- bird population ‘decimated’ by dogs

DOGS AND dog walking should be banned in sensitive conservation areas, say scientists who have studied the impact of the pets on the environment.

The presence of dogs allegedly leads to a 35% drop in wild bird diversity and a 41% drop in abundance, according to the Australian study, but critics argue that the results are not relevant to the UK.

Peter Banks and Jessica Bryant, of the University of New South Wales, carried out the study in a woodland 35 miles north of Sydney. They compared the effect of a person walking a dog on a lead, a walker on their own, two walkers together or no walkers at all on the abundance and diversity of birds they observed in the area. They repeated each condition 15 times and used a variety of dog breeds.

The authors wrote in the journal Biology Letters: ‘Conservation managers often ban dog walking from natural areas fearing that wildlife will see dogs as potential predators and abandon their natural habitats, resulting in outcry at the restricted access to public land ... These results argue against access by dog walkers to sensitive conservation areas.’

Dr Peter Banks further commented: ‘I can't see why it wouldn't be relevant to the UK and other places.’

The researchers found that bird numbers dropped by 41% and diversity dropped by 35% after a dog had been walked through the forest compared with the control condition in which there were no walkers. This result did not depend on whether the area they studied was popular with dog walkers or not. Ground-dwelling birds were particularly affected, with half of the species in control sites absent from sites where dogs were walked. This is presumably because these species feel most threatened by canines.
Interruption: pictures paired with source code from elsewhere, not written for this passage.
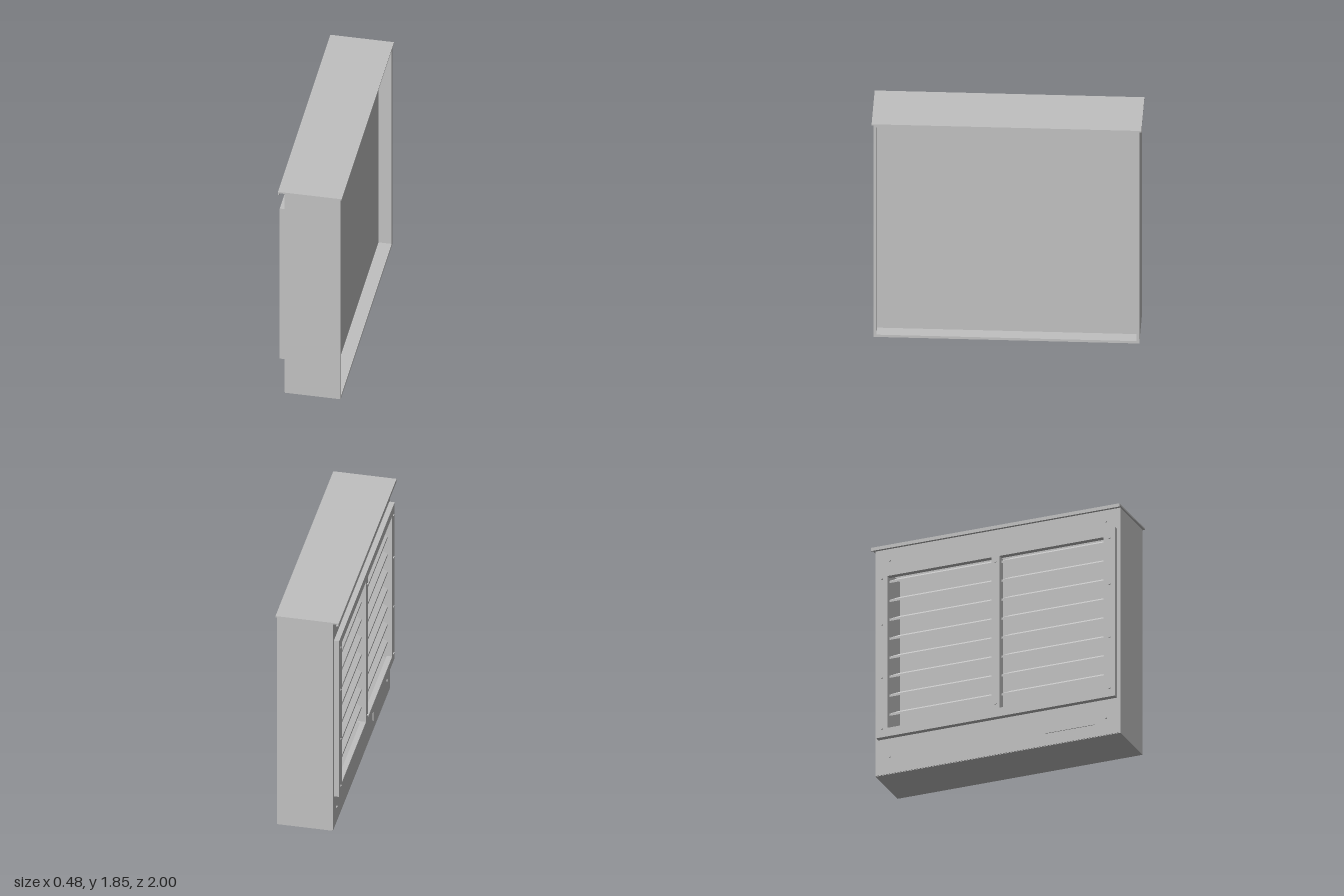
import * as THREE from 'three';

export function createModel() {
  const root = new THREE.Group();
  root.name = 'louvredCabinet';
  const metal = new THREE.MeshStandardMaterial({ color: 0xc0c0c0 });
  metal.name = 'greyMetal';

  // Box from its minimum and maximum corners
  function box(name, x0, x1, y0, y1, z0, z1, parent = root) {
    const m = new THREE.Mesh(new THREE.BoxGeometry(x1 - x0, y1 - y0, z1 - z0), metal);
    m.position.set((x0 + x1) / 2, (y0 + y1) / 2, (z0 + z1) / 2);
    m.name = name;
    parent.add(m);
    return m;
  }

  // Rectangular sheet in the y-z plane with a rectangular hole
  function plateWithHole(name, x0, x1, outer, hole) {
    const corners = ([y0, y1, z]) => [[-z, y0], [z, y0], [z, y1], [-z, y1]].map(p => new THREE.Vector2(...p));
    const shape = new THREE.Shape(corners(outer));
    shape.holes.push(new THREE.Path(corners(hole)));
    const g = new THREE.ExtrudeGeometry(shape, { depth: x1 - x0, bevelEnabled: false });
    g.rotateY(-Math.PI / 2).translate(x1, 0, 0);
    const m = new THREE.Mesh(g, metal);
    m.name = name;
    root.add(m);
  }

  // Casing, open towards +x with a recessed panel
  box('floor', -0.19, 0.23, 0, 0.02, -0.985, 0.985);
  box('ceiling', -0.19, 0.23, 1.82, 1.84, -0.985, 0.985);
  for (const s of [-1, 1]) {
    const a = s * 0.985, b = s * 0.965;
    box('endWall', -0.19, 0.23, 0.02, 1.82, Math.min(a, b), Math.max(a, b));
  }
  box('recessedPanel', 0.12, 0.13, 0.02, 1.82, -0.965, 0.965);

  // Lid with a downturned lip over the louvres
  box('lid', -0.24, 0.24, 1.84, 1.852, -1, 1);
  box('lidLip', -0.24, -0.231, 1.825, 1.84, -1, 1);

  // Louvred face
  plateWithHole('facePanel', -0.194, -0.18, [0.003, 1.837, 0.982], [0.34, 1.62, 0.88]);
  plateWithHole('louvreFrame', -0.235, -0.194, [0.29, 1.67, 0.96], [0.36, 1.6, 0.87]);
  for (const s of [-1, 1]) box('jamb', -0.2, 0, 0.3, 1.65, s * 0.875 - 0.005, s * 0.875 + 0.005);
  box('centrePost', -0.235, -0.17, 0.36, 1.6, -0.033, 0.033);
  box('coverPlate', -0.2, -0.194, 0.1, 0.2, 0.38, 0.78);

  // Sloping slats, two columns
  const section = new THREE.Shape([[-0.2, -0.018], [-0.02, 0.082], [-0.02, 0.1], [-0.2, 0]]
    .map(p => new THREE.Vector2(...p)));
  const slatGeo = new THREE.ExtrudeGeometry(section, { depth: 0.84, bevelEnabled: false });
  for (const z of [-0.87, 0.03]) {
    for (let i = 0; i < 9; i++) {
      const slat = new THREE.Mesh(slatGeo, metal);
      slat.position.set(0, 0.335 + i * 0.155, z);
      slat.name = 'slat';
      root.add(slat);
    }
  }

  // Screws
  const screwGeo = new THREE.CylinderGeometry(0.009, 0.009, 0.008, 12).rotateZ(Math.PI / 2);
  function screw(x, y, z) {
    const m = new THREE.Mesh(screwGeo, metal);
    m.position.set(x, y, z);
    m.name = 'screw';
    root.add(m);
  }
  for (const s of [-1, 1]) {
    for (const y of [0.36, 0.775, 1.21, 1.585]) screw(-0.238, y, s * 0.915);
    for (const y of [0.14, 1.745]) screw(-0.198, y, s * 0.87);
  }
  for (const y of [0.4, 1.56]) screw(-0.238, y, 0);

  return root;
}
However, wildlife conservation managers often ban dogs from natural areas, fearing they will deter local wildlife, resulting in outcry at the restricted access to public land.

Earlier work showed that that human walkers (without dogs) make birds more vigilant or likely to fly off, and that off-lead dog walking can disturb some species of breeding shorebird.

But dog-walking lobbyists argued there was a lack of hard evidence that dog walking was harmful. Arguments are passionate on both sides and have remained unresolved without proof of the ecological impacts of dog-walking.